EXERCISE GOAL:
First find the line with "for i, side" in the entries below, then set down exactly every line through the line with "smooth=False).rotation_euler.z = i * pi / 2", that line included.

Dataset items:
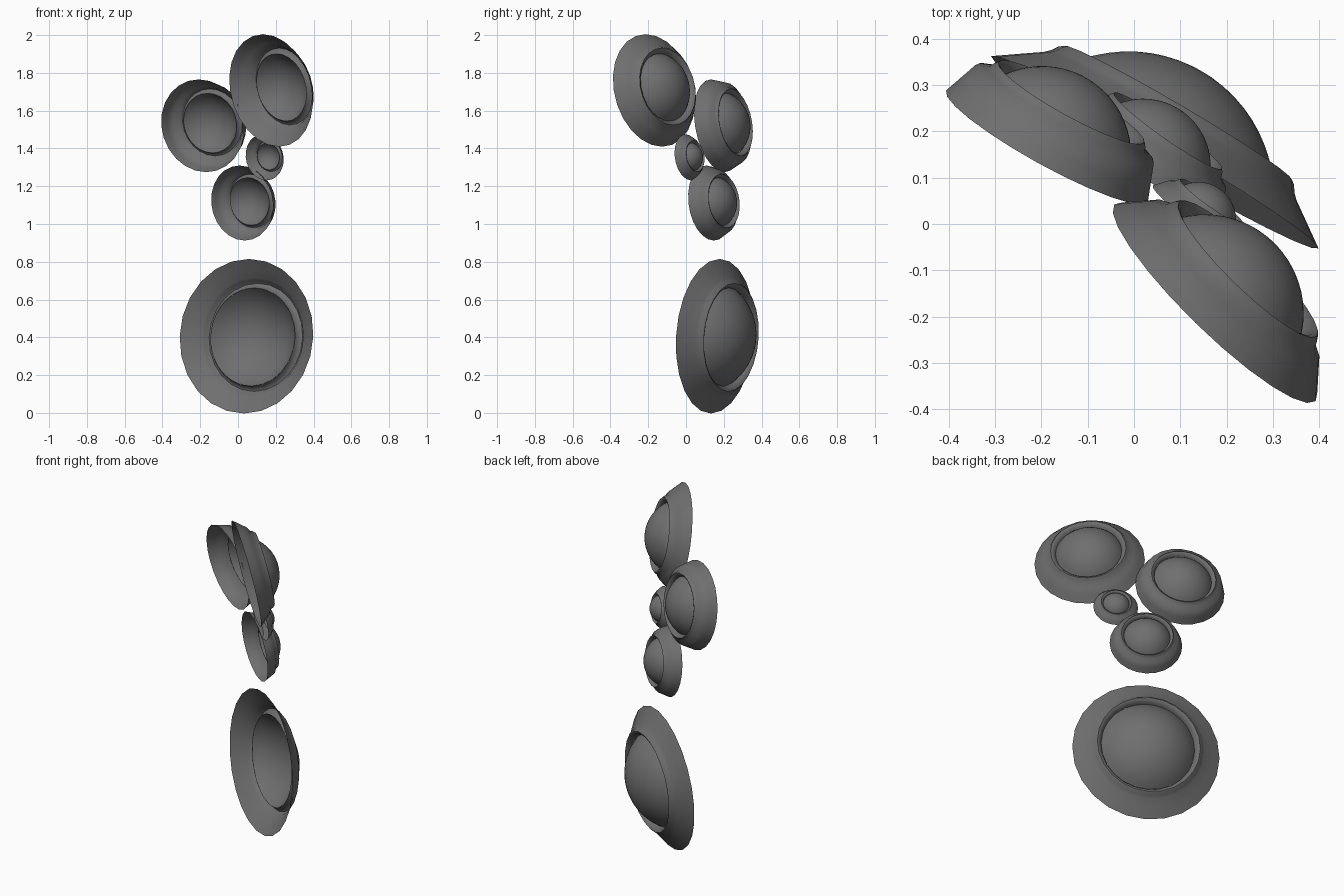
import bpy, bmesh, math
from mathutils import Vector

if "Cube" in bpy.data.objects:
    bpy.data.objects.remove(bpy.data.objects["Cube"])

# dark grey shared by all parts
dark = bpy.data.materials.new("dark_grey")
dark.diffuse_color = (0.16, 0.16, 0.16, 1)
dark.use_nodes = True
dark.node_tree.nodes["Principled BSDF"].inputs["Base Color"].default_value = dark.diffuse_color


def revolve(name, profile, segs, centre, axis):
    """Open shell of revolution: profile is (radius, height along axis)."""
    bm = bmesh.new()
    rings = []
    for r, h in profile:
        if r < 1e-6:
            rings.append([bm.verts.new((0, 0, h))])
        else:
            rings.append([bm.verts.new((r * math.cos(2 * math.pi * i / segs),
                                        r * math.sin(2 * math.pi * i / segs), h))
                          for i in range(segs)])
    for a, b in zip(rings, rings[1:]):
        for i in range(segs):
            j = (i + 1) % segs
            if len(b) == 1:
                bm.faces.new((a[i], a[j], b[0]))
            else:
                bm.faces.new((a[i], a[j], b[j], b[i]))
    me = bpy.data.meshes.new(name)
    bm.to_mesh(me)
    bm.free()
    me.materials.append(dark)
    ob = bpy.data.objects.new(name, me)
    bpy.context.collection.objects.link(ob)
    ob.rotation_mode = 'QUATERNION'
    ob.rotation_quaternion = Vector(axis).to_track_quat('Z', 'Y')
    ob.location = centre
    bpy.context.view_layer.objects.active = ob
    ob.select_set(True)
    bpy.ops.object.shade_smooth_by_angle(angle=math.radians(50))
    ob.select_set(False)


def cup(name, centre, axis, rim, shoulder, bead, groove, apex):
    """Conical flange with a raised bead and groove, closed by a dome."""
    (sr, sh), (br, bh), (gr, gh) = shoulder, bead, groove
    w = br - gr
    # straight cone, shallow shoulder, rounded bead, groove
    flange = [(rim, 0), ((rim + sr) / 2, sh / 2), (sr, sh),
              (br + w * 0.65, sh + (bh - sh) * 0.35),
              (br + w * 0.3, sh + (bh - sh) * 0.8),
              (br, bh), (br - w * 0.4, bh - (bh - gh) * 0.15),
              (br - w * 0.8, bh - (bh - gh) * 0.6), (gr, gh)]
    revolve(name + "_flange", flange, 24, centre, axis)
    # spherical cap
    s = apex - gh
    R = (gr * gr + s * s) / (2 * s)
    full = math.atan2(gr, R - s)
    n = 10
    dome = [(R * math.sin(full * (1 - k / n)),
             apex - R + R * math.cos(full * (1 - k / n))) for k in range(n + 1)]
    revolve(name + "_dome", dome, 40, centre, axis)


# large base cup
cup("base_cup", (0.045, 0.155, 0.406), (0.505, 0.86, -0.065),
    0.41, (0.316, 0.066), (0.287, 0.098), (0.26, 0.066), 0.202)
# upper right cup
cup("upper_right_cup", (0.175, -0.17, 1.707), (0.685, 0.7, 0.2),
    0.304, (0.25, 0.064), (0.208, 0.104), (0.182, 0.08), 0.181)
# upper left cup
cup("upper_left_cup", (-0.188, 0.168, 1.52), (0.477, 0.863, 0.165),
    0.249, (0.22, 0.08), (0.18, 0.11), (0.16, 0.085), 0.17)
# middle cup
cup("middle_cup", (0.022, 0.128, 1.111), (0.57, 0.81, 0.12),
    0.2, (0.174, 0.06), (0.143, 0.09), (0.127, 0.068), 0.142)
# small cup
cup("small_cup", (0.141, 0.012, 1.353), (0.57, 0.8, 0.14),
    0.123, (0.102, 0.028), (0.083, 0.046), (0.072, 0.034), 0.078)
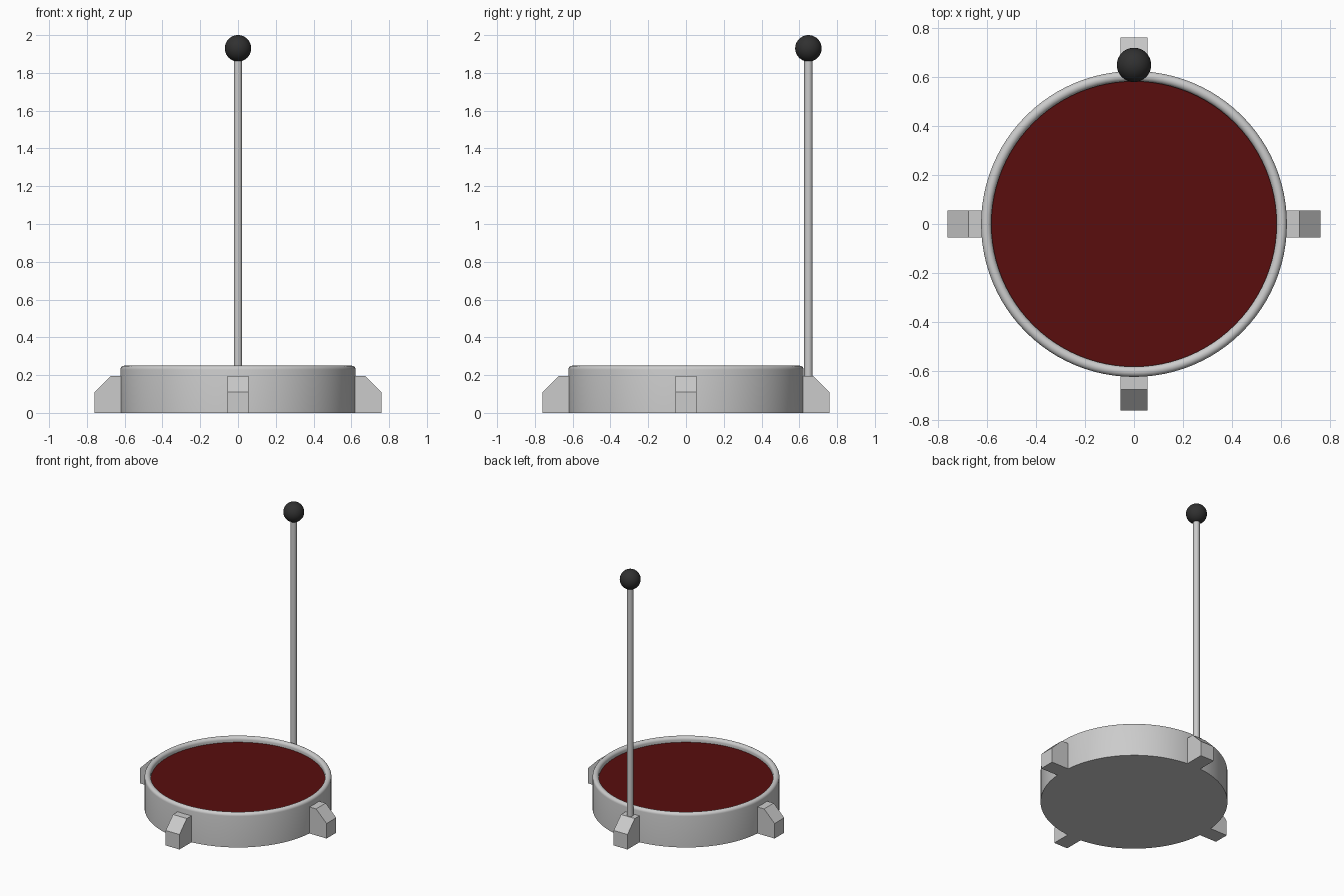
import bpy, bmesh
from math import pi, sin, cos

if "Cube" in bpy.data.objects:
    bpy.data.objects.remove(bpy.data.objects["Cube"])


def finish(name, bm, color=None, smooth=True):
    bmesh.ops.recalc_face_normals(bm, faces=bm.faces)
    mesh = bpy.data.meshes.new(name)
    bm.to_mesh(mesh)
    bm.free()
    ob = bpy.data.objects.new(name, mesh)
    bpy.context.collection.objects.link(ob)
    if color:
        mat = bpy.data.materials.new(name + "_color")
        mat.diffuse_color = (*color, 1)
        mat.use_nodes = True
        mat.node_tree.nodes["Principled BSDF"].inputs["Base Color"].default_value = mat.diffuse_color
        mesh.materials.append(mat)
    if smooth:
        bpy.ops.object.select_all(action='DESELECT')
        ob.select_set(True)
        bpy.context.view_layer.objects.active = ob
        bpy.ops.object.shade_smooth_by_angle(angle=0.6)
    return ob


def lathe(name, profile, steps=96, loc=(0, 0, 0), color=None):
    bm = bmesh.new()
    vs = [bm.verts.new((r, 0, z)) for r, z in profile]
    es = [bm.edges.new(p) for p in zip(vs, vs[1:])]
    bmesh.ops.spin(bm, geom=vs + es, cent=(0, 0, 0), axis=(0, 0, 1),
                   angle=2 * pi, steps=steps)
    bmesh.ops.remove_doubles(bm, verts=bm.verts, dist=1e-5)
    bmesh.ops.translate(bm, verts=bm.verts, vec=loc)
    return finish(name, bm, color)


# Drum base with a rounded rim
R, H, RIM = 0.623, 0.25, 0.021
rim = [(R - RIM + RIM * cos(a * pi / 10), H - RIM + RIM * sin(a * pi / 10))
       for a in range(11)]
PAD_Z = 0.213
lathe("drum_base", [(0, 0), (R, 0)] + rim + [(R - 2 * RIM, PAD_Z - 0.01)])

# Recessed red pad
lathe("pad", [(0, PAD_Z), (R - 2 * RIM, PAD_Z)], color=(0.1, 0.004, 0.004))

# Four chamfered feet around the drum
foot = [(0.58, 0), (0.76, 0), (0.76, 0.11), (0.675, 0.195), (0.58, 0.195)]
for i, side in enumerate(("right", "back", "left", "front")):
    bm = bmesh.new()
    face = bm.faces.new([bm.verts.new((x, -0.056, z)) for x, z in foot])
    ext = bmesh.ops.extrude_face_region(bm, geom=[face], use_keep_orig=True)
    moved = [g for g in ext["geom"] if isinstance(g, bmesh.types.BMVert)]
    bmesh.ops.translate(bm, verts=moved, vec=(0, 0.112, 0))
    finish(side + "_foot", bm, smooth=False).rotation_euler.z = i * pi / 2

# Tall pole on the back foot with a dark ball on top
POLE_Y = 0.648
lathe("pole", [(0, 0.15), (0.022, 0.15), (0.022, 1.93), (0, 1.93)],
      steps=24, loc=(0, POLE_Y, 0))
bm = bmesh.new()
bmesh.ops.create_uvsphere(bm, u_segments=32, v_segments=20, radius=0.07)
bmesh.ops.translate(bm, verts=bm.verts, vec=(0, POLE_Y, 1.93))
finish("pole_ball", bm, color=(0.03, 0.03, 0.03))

EXERCISE RESULT:
for i, side in enumerate(("right", "back", "left", "front")):
    bm = bmesh.new()
    face = bm.faces.new([bm.verts.new((x, -0.056, z)) for x, z in foot])
    ext = bmesh.ops.extrude_face_region(bm, geom=[face], use_keep_orig=True)
    moved = [g for g in ext["geom"] if isinstance(g, bmesh.types.BMVert)]
    bmesh.ops.translate(bm, verts=moved, vec=(0, 0.112, 0))
    finish(side + "_foot", bm, smooth=False).rotation_euler.z = i * pi / 2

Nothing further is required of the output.